━━ Data for this exercise
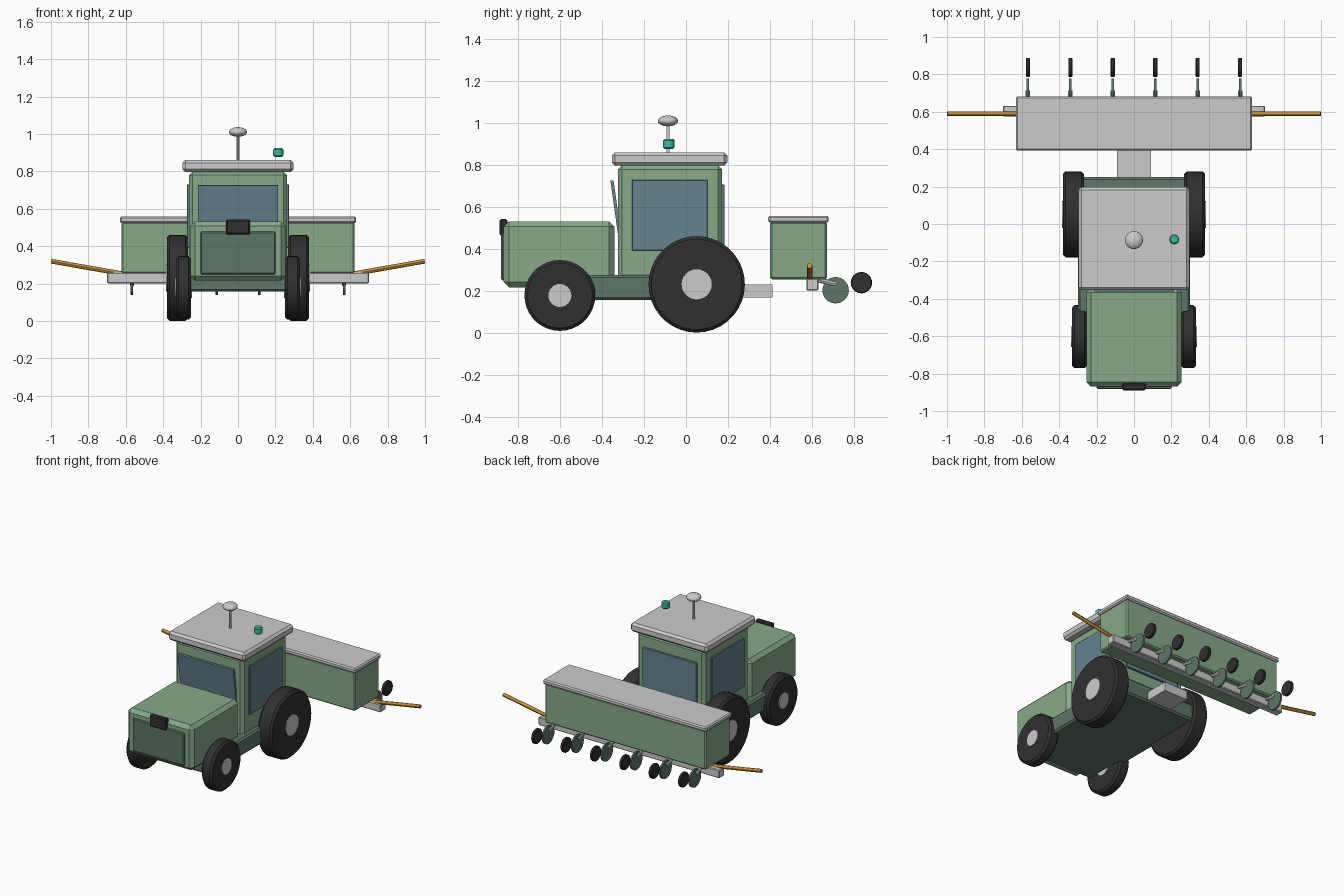
import bpy, math
from mathutils import Vector

if "Cube" in bpy.data.objects:
    bpy.data.objects.remove(bpy.data.objects["Cube"])


def material(name, rgb):
    m = bpy.data.materials.new(name)
    m.diffuse_color = (*rgb, 1)
    m.use_nodes = True
    m.node_tree.nodes["Principled BSDF"].inputs["Base Color"].default_value = m.diffuse_color
    return m


GREEN = material("green", (0.24, 0.40, 0.25))
DARK = material("dark_green", (0.11, 0.18, 0.14))
GLASS = material("glass", (0.13, 0.23, 0.28))
BLACK = material("rubber", (0.03, 0.03, 0.03))
ORANGE = material("orange", (0.60, 0.30, 0.04))
TEAL = material("teal", (0.04, 0.50, 0.36))


def finish(name, mat, bevel, segments=1):
    ob = bpy.context.object
    ob.name = name
    if mat:
        ob.data.materials.append(mat)
    if bevel:
        b = ob.modifiers.new("bevel", 'BEVEL')
        b.width, b.segments, b.limit_method = bevel, segments, 'ANGLE'
    return ob


def box(name, x, y, z, mat=None, bevel=0.0):
    """Box from (min, max) pairs on each axis."""
    bpy.ops.mesh.primitive_cube_add(size=1, location=[sum(p) / 2 for p in (x, y, z)])
    bpy.context.object.scale = [p[1] - p[0] for p in (x, y, z)]
    bpy.ops.object.transform_apply(location=False, rotation=False, scale=True)
    return finish(name, mat, bevel)


def rod(name, a, b, radius, mat=None, sides=32, bevel=0.0):
    """Cylinder between two points."""
    a, b = Vector(a), Vector(b)
    d = b - a
    bpy.ops.mesh.primitive_cylinder_add(vertices=sides, radius=radius, depth=d.length,
                                        location=(a + b) / 2)
    ob = bpy.context.object
    ob.rotation_euler = d.to_track_quat('Z', 'Y').to_euler()
    bpy.ops.object.shade_smooth_by_angle(angle=math.radians(30))
    return finish(name, mat, bevel)


# Tractor body
box("chassis", (-.30, .30), (-.74, .25), (.157, .275), DARK, .012)
box("hood", (-.255, .255), (-.87, -.342), (.217, .532), GREEN, .025)
box("grille", (-.20, .20), (-.882, -.85), (.25, .478), DARK, .006)
box("front_sensor", (-.065, .065), (-.889, -.852), (.462, .543), BLACK, .008)

# Cab, windows and roof
box("cab", (-.262, .262), (-.325, .172), (.22, .80), GREEN, .02)
box("roof", (-.297, .297), (-.354, .197), (.797, .86), None, .015)
windshield = box("windshield", (-.215, .215), (-.343, -.328), (.472, .728), GLASS)
windshield.rotation_euler.x = math.radians(8)
box("rear_window", (-.21, .21), (.165, .184), (.40, .707), GLASS, .003)
for s in (-1, 1):
    box("side_window", sorted((s * .255, s * .274)), (-.258, .103), (.392, .73), GLASS, .003)

# Wheels with hubs
for s in (-1, 1):
    for name, y, z, r, inner, outer, hub in (("rear", .051, .231, .23, .268, .38, .072),
                                             ("front", -.602, .178, .169, .25, .332, .055)):
        rod(name + "_tyre", (s * inner, y, z), (s * outer, y, z), r, BLACK, 36, .014)
        rod(name + "_hub", (s * (inner - .005), y, z), (s * (outer + .006), y, z), hub, None, 24)

# Roof antenna and beacon
rod("antenna_mast", (0, -.086, .855), (0, -.086, 1.0), .008, None, 12)
bpy.ops.mesh.primitive_uv_sphere_add(segments=24, ring_count=12, radius=1, location=(0, -.086, 1.011))
bpy.context.object.scale = (.048, .048, .026)
bpy.ops.object.shade_smooth()
finish("antenna_dome", None, 0)
rod("beacon", (.215, -.082, .878), (.215, -.082, .925), .027, TEAL, 20, .007)

# Seeder frame and hopper
box("hitch", (-.092, .092), (.22, .413), (.168, .23))
box("toolbar", (-.70, .70), (.574, .632), (.202, .26), None, .005)
box("hopper", (-.622, .622), (.402, .672), (.255, .53), GREEN, .008)
box("hopper_lid", (-.632, .632), (.392, .681), (.525, .558), None, .008)
for s in (-1, 1):
    rod("marker_arm", (s * .60, .59, .25), (s * .998, .59, .32), .0125, ORANGE, 12)

# Row units: link arm, opener disc and closing wheel
for i in range(6):
    x = -.5675 + i * .227
    rod("link_arm", (x, .61, .258), (x, .712, .233), .0125, None, 8)
    rod("opener_disc", (x - .006, .714, .203), (x + .006, .714, .203), .063, DARK, 28)
    rod("closing_wheel", (x - .011, .837, .239), (x + .011, .837, .239), .051, BLACK, 24, .004)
━━━━
### [Problem to solve]
Read the entries and show each line that mentions "radius".

### [Reply]
def rod(name, a, b, radius, mat=None, sides=32, bevel=0.0):
    bpy.ops.mesh.primitive_cylinder_add(vertices=sides, radius=radius, depth=d.length,
bpy.ops.mesh.primitive_uv_sphere_add(segments=24, ring_count=12, radius=1, location=(0, -.086, 1.011))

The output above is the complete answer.